Illustrate the role and function of detectives in the Washington, D.C., Beltway Sniper case as they would have occurred in the political era, the reform era, and for the community problem-solving era.
Explain the four stages of the reactive investigation process related to the Beltway Sniper case.
In just about any criminal investigation, there are mental errors (i.e., confirmation bias, selective information processing, and overconfidence bias), and the Beltway Sniper case is no different. Determine how mental errors are evident in this case.
In this unit, you learned the three potential problems with evidence in criminal investigations. What are the three problems with evidence in this case? Explain.
Each section of your case study must be clearly labeled using the following section headings:
Reactive Investigation Process
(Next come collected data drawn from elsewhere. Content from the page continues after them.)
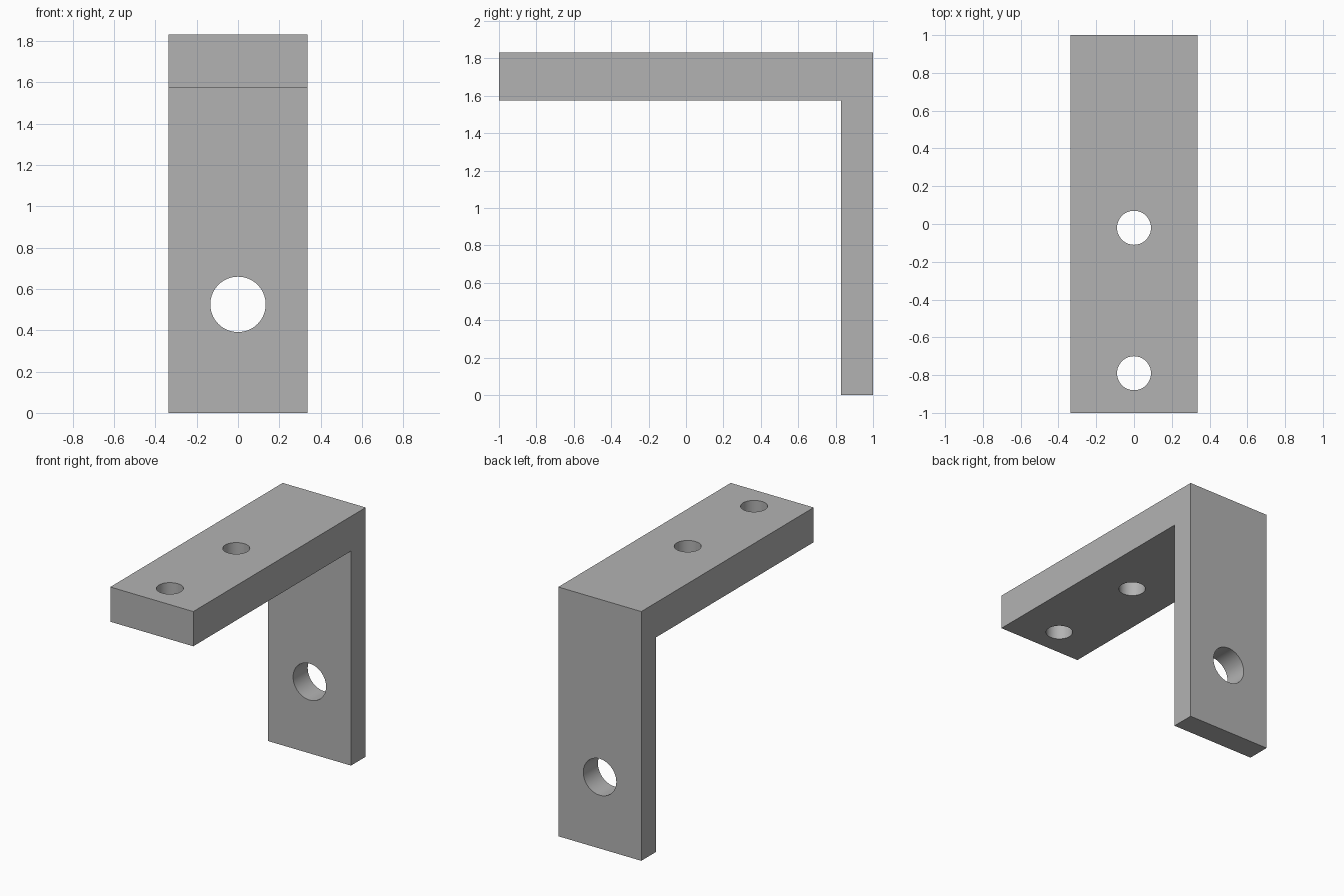
import bpy, bmesh, math

default = bpy.data.objects.get("Cube")
if default:
    bpy.data.objects.remove(default, do_unlink=True)

HALF_WIDTH = 0.337
HEIGHT = 1.83

grey = bpy.data.materials.new("plain grey")
grey.use_nodes = True
colour = (0.45, 0.45, 0.45, 1)
grey.diffuse_color = colour
grey.node_tree.nodes["Principled BSDF"].inputs["Base Color"].default_value = colour

# L-shaped bracket: side profile extruded across its width
profile = [(-1, 1.575), (0.83, 1.575), (0.83, 0), (1, 0), (1, HEIGHT), (-1, HEIGHT)]
bm = bmesh.new()
side = bm.faces.new([bm.verts.new((-HALF_WIDTH, y, z)) for y, z in profile])
extruded = bmesh.ops.extrude_face_region(bm, geom=[side])["geom"]
bmesh.ops.translate(bm, vec=(2 * HALF_WIDTH, 0, 0),
                    verts=[v for v in extruded if isinstance(v, bmesh.types.BMVert)])
bmesh.ops.recalc_face_normals(bm, faces=bm.faces)
mesh = bpy.data.meshes.new("bracket")
bm.to_mesh(mesh)
bm.free()
mesh.materials.append(grey)
bracket = bpy.data.objects.new("bracket", mesh)
bpy.context.collection.objects.link(bracket)


def drill(radius, location, tilt=0):
    """Cut a round hole through the bracket."""
    bpy.ops.mesh.primitive_cylinder_add(vertices=64, radius=radius, depth=0.6,
                                        location=location, rotation=(tilt, 0, 0))
    cutter = bpy.context.object
    cutter.name = "hole_cutter"
    cutter.hide_render = True
    cutter.data.materials.append(grey)
    bpy.ops.object.select_all(action='DESELECT')
    bracket.select_set(True)
    bpy.context.view_layer.objects.active = bracket
    cut = bracket.modifiers.new("hole", 'BOOLEAN')
    cut.operation = 'DIFFERENCE'
    cut.solver = 'EXACT'
    cut.object = cutter
    bpy.ops.object.modifier_apply(modifier=cut.name)
    bpy.data.objects.remove(cutter, do_unlink=True)


# Two screw holes in the arm, one larger hole in the upright
for y in (-0.79, -0.02):
    drill(0.09, (0, y, 1.7))
drill(0.134, (0, 0.915, 0.525), math.pi / 2)

# Smooth hole walls, crisp bracket edges
bpy.ops.object.shade_smooth_by_angle(angle=math.radians(30))
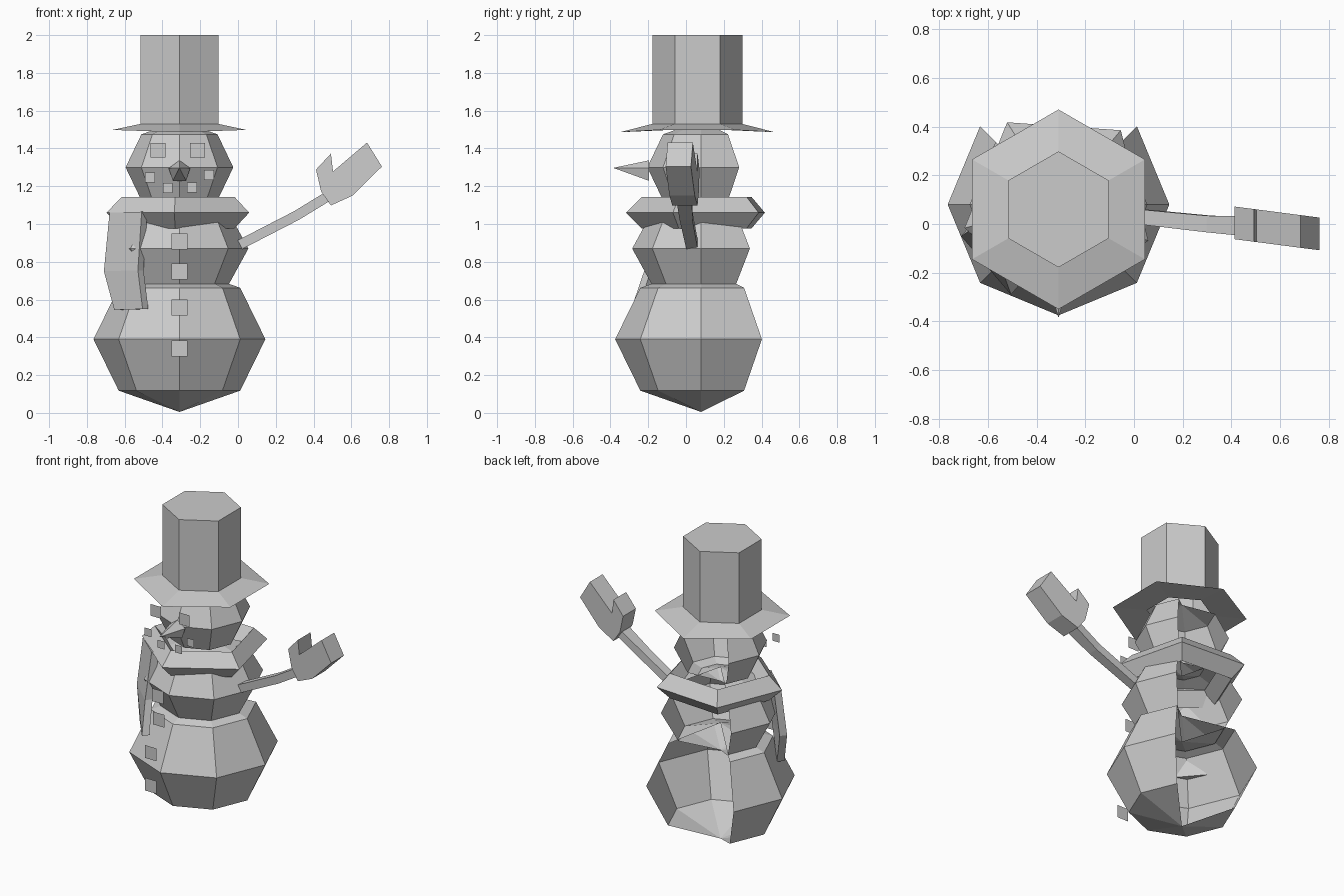
import bpy, bmesh
from math import sin, cos, pi, radians
from mathutils import Vector

if "Cube" in bpy.data.objects:
    bpy.data.objects.remove(bpy.data.objects["Cube"])

CX, CY = -0.31, 0.08   # axis of the stacked body


def make(name, bm):
    bmesh.ops.recalc_face_normals(bm, faces=bm.faces)
    me = bpy.data.meshes.new(name)
    bm.to_mesh(me)
    bm.free()
    ob = bpy.data.objects.new(name, me)
    bpy.context.collection.objects.link(ob)
    return ob


def loft(name, rings, caps=(True, True)):
    """Skin closed rings of equal point count."""
    bm = bmesh.new()
    vs = [[bm.verts.new(p) for p in r] for r in rings]
    n = len(vs[0])
    for a, b in zip(vs, vs[1:]):
        for i in range(n):
            j = (i + 1) % n
            bm.faces.new((a[i], a[j], b[j], b[i]))
    if caps[0]:
        bm.faces.new(vs[0])
    if caps[1]:
        bm.faces.new(vs[-1])
    return make(name, bm)


def ring(n, r, z, start=-90, cy=CY, dip=0.0):
    pts = []
    for i in range(n):
        a = radians(start) + 2 * pi * i / n
        pts.append((CX + r * cos(a), cy + r * sin(a), z - dip * abs(sin(a))))
    return pts


# Snow balls: low-poly spheres with the back wedge left open
def ball(name, z, r, rz):
    bm = bmesh.new()
    bmesh.ops.create_uvsphere(bm, u_segments=8, v_segments=4, radius=1)
    back = [v for v in bm.verts if abs(v.co.x) < 0.01 and v.co.y > 0.01]
    bmesh.ops.delete(bm, geom=back, context='VERTS')
    for v in bm.verts:
        v.co = Vector((CX + v.co.x * r, CY + v.co.y * r, z + v.co.z * rz))
    ob_faces_out = make(name, bm)
    return ob_faces_out


ball("lower_body", 0.39, 0.455, 0.385)
ball("middle_body", 0.87, 0.365, 0.276)
ball("head", 1.30, 0.285, 0.247)

# Hat: six-sided crown and drooping brim
HY = 0.06
loft("hat_crown", [ring(6, 0.238, 1.525, cy=HY), ring(6, 0.238, 2.0, cy=HY)], (False, True))
loft("hat_brim", [ring(6, 0.2, 1.5, cy=HY),
                  ring(6, 0.41, 1.51, cy=HY, dip=0.024),
                  ring(6, 0.238, 1.53, cy=HY)], (False, False))

# Scarf: five-sided loop with a diamond section
R, r = 0.315, 0.083
sect = [ring(5, R + r * cos(k * pi / 2), 1.06 + r * sin(k * pi / 2), start=-94)
        for k in range(5)]
scarf = loft("scarf_loop", sect, (False, False))
bm = bmesh.new()
bm.from_mesh(scarf.data)
bmesh.ops.remove_doubles(bm, verts=bm.verts, dist=0.0005)
bmesh.ops.recalc_face_normals(bm, faces=bm.faces)
bm.to_mesh(scarf.data)
bm.free()

# Scarf tail: thin strip hanging from the loop, each row left edge to right edge
tail = [((-0.68, -0.03), (-0.51, -0.18), 1.06),
        ((-0.71, -0.05), (-0.53, -0.22), 0.75),
        ((-0.655, -0.10), (-0.505, -0.29), 0.545)]
off = Vector((0.03, 0.035, 0))
rows = []
for a, b, z in tail:
    p, q = Vector((*a, z)), Vector((*b, z + 0.005))
    rows.append([p, q, q + off, p + off])
loft("scarf_tail", rows)

# Raised arm: tapered square stick
path = [((-0.02, 0.035, 0.875), 0.03), ((0.31, 0.0, 1.045), 0.034), ((0.49, -0.01, 1.155), 0.042)]
up = Vector((-0.5, 0, 0.87))
rings = []
for p, h in path:
    rings.append([Vector(p) + up * (s * 0.026) + Vector((0, t * h, 0))
                  for s, t in ((-1, -1), (-1, 1), (1, 1), (1, -1))])
loft("arm", rings)

# Mitten: outline extruded in depth
outline = [(0.413, 1.288), (0.492, 1.373), (0.503, 1.278), (0.683, 1.431),
           (0.762, 1.304), (0.608, 1.151), (0.492, 1.098), (0.44, 1.172)]
loft("mitten", [[(x, 0.005 - 0.13 * (x - 0.41) + s * 0.067, z) for x, z in outline]
                for s in (-1, 1)])

# Carrot nose: five-sided cone
bm = bmesh.new()
tip = bm.verts.new((CX, -0.385, 1.297))
base = [bm.verts.new((CX + 0.06 * sin(2 * pi * i / 5), -0.195, 1.277 + 0.06 * cos(2 * pi * i / 5)))
        for i in range(5)]
bm.faces.new(base)
for i in range(5):
    bm.faces.new((base[i], base[(i + 1) % 5], tip))
make("nose", bm)


# Coal pieces: flat squares facing forward
def coal(name, x, y, z, size):
    h = size / 2
    bm = bmesh.new()
    bm.faces.new([bm.verts.new((x + i * h, y, z + k * h))
                  for i, k in ((-1, -1), (1, -1), (1, 1), (-1, 1))])
    me_ob = make(name, bm)
    if me_ob.data.polygons[0].normal.y > 0:
        me_ob.data.flip_normals()


for y, z in ((-0.40, 0.908), (-0.39, 0.749), (-0.475, 0.558), (-0.475, 0.341)):
    coal("button", CX, y, z, 0.085)
for x in (-0.423, -0.215):
    coal("eye", x, -0.26, 1.39, 0.078)
for x, z in ((-0.466, 1.246), (-0.372, 1.19), (-0.243, 1.193), (-0.154, 1.26)):
    coal("mouth_piece", x, -0.28, z, 0.052)
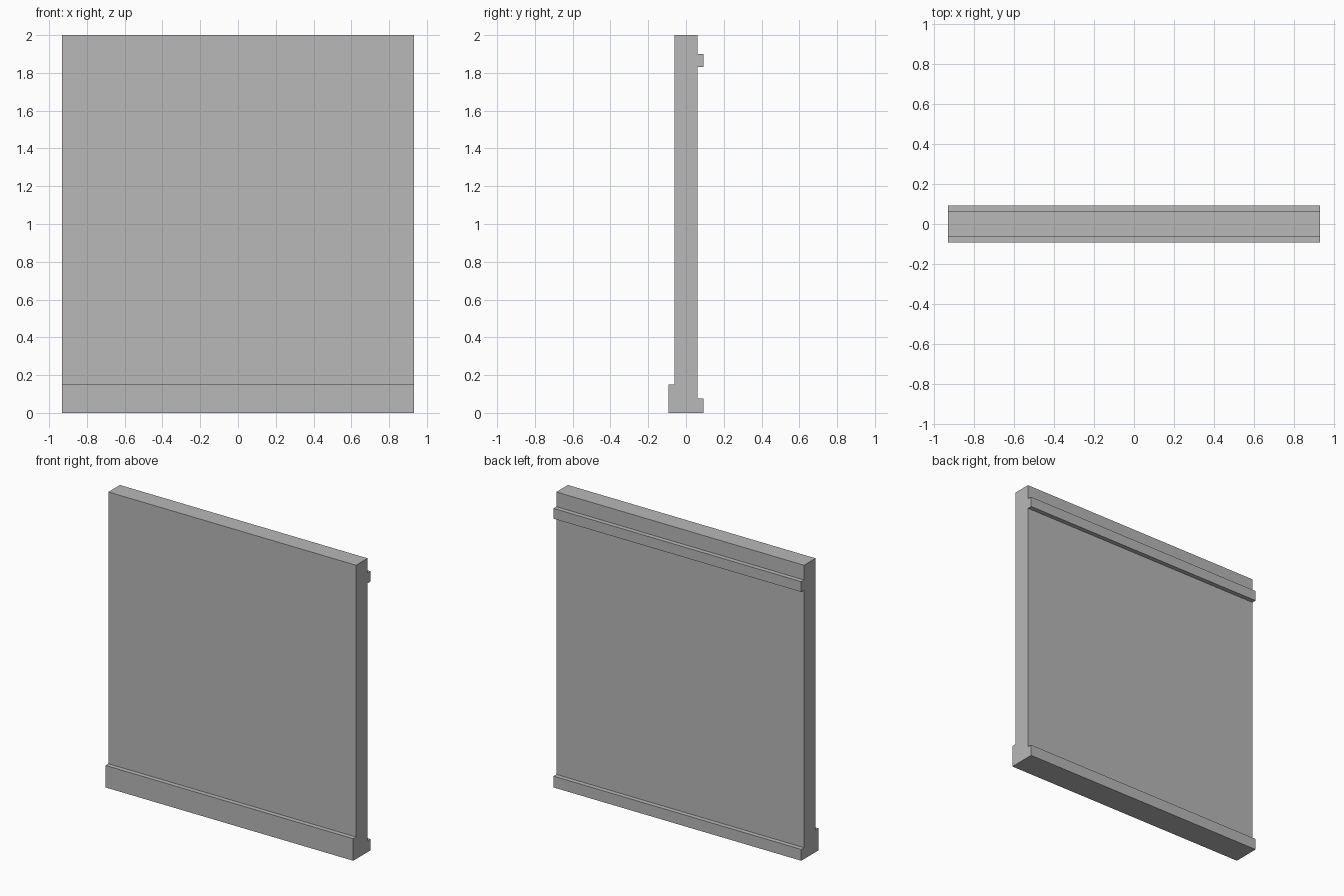
import bpy
import bmesh

cube = bpy.data.objects.get("Cube")
if cube:
    bpy.data.objects.remove(cube, do_unlink=True)

HALF_WIDTH = 0.933
WALL = 0.062    # half thickness of the panel
TRIM = 0.093    # how far the trims reach from the centre
HEIGHT = 2.0
FRONT_BASE = 0.15
BACK_BASE = 0.077
RAIL_LOW, RAIL_HIGH = 1.83, 1.90

# Plain grey
grey = bpy.data.materials.new("plain grey")
grey.use_nodes = True
colour = (0.48, 0.48, 0.48, 1)
grey.diffuse_color = colour
for node in grey.node_tree.nodes:
    if node.type == 'BSDF_PRINCIPLED':
        node.inputs["Base Color"].default_value = colour

# Side profile (y, z): panel, front skirting, back skirting and back rail
profile = [
    (-TRIM, 0), (TRIM, 0), (TRIM, BACK_BASE), (WALL, BACK_BASE),
    (WALL, RAIL_LOW), (TRIM, RAIL_LOW), (TRIM, RAIL_HIGH), (WALL, RAIL_HIGH),
    (WALL, HEIGHT), (-WALL, HEIGHT), (-WALL, FRONT_BASE), (-TRIM, FRONT_BASE),
]

# Sweep the profile across the full width
bm = bmesh.new()
end = bm.faces.new([bm.verts.new((-HALF_WIDTH, y, z)) for y, z in profile])
swept = bmesh.ops.extrude_face_region(bm, geom=[end], use_keep_orig=True)
moved = [v for v in swept["geom"] if isinstance(v, bmesh.types.BMVert)]
bmesh.ops.translate(bm, vec=(2 * HALF_WIDTH, 0, 0), verts=moved)
bmesh.ops.recalc_face_normals(bm, faces=bm.faces)

mesh = bpy.data.meshes.new("wall_panel")
bm.to_mesh(mesh)
bm.free()
mesh.materials.append(grey)
bpy.context.collection.objects.link(bpy.data.objects.new("wall_panel", mesh))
similarly trapped in a vicious cycle of solitude and distress. In Fear and Loathing in Las Vegas, a similar concept undoubtedly emerges in which the dystopic circumstances that Duke and his attorney reside in draw fascination from readers due to the fact that they seem to be so oblivious to living in a completely alternate reality. In one scene, Duke randomly tells a waitress “we’re looking for the American Dream” (p.164), yet from a wider angle the whole novel consists of two protagonists manipulating their vision of the world with hallucinogens and substances and getting involved with violent acts that ultimately lead them down a nightmarish path, deeming it almost impossible to seek any form of an ‘American Dream’. In some ways Thompson takes the opportunity to employ dark comedy to criticize American culture in the sixties and its conventional advertisement of the American Dream to be hard-earned capitalist success, where he perhaps believes that there ought to have been a change to this ideology. The novel is filled with surreal imagery that are solely as a result of drug hallucinations, to the point where “reality itself is too twisted” (p.47), and just like with A Clockwork Orange and The Butcher Boy, the sense of entrapment is revealed as a dystopia’s biggest penalty, however ‘free’ one feels. Both Burgess and McCabe depict dystopian settings as a product of the corruption of both the social environment and the human mind; A Clockwork Orange sees Alex and his tribe revolt against a state that, in their eyes is unnecessarily intruding upon their lives, but in the eyes of the government stand as a force against evil, represented by the Droogs. Likewise in The Butcher Boy, Francie feels it is his duty to overcome the trauma forced upon him by the Nugents and his familial issues, yet ultimately his hypocritical mindset of combatting his trauma with violence and rebellion leads him to no productive end and seclusion from the rest of society. Therefore, it can be postulated that a ‘dystopia’ in itself is based predominantly on perspective. In the case of A Clockwork Orange, the psychological treatment is a form of dystopia for Alex, yet for the doctors presenting the treatment in front of their audience it is their formula for a utopia. Similarly in The Butcher Boy, Francie’s brutal murder of Mrs. Nugent is in many ways a symbol of his freedom from the imprisonment he has experienced in his own dystopic bubble up until this point, and perhaps represents a light into a utopia for him, when in reality he has created an even harsher, less forgiving dystopia for himself.>GET ANSWER